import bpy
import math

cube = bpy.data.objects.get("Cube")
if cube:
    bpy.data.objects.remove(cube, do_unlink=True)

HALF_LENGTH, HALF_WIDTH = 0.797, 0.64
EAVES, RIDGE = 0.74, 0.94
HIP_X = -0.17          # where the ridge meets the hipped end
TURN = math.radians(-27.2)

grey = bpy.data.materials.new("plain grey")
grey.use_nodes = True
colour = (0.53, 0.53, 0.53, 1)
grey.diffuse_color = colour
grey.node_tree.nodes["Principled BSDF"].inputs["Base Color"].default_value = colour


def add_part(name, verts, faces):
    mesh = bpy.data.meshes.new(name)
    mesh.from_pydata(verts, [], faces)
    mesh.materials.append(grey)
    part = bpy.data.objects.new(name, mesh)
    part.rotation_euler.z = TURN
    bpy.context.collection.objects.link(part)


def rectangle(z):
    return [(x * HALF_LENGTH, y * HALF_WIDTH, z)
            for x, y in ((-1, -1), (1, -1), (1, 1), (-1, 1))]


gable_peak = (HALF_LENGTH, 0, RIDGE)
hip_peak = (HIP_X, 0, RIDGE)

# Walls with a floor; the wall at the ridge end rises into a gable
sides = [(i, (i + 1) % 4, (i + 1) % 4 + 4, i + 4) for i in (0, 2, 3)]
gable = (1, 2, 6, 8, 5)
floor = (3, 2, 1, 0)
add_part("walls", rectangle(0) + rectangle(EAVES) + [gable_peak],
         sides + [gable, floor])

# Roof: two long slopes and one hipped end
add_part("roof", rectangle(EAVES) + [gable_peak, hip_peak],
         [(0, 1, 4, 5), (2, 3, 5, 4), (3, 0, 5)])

Activity. If a line of the records above contains the word "grey", count it; give only the total.

Answer section. 5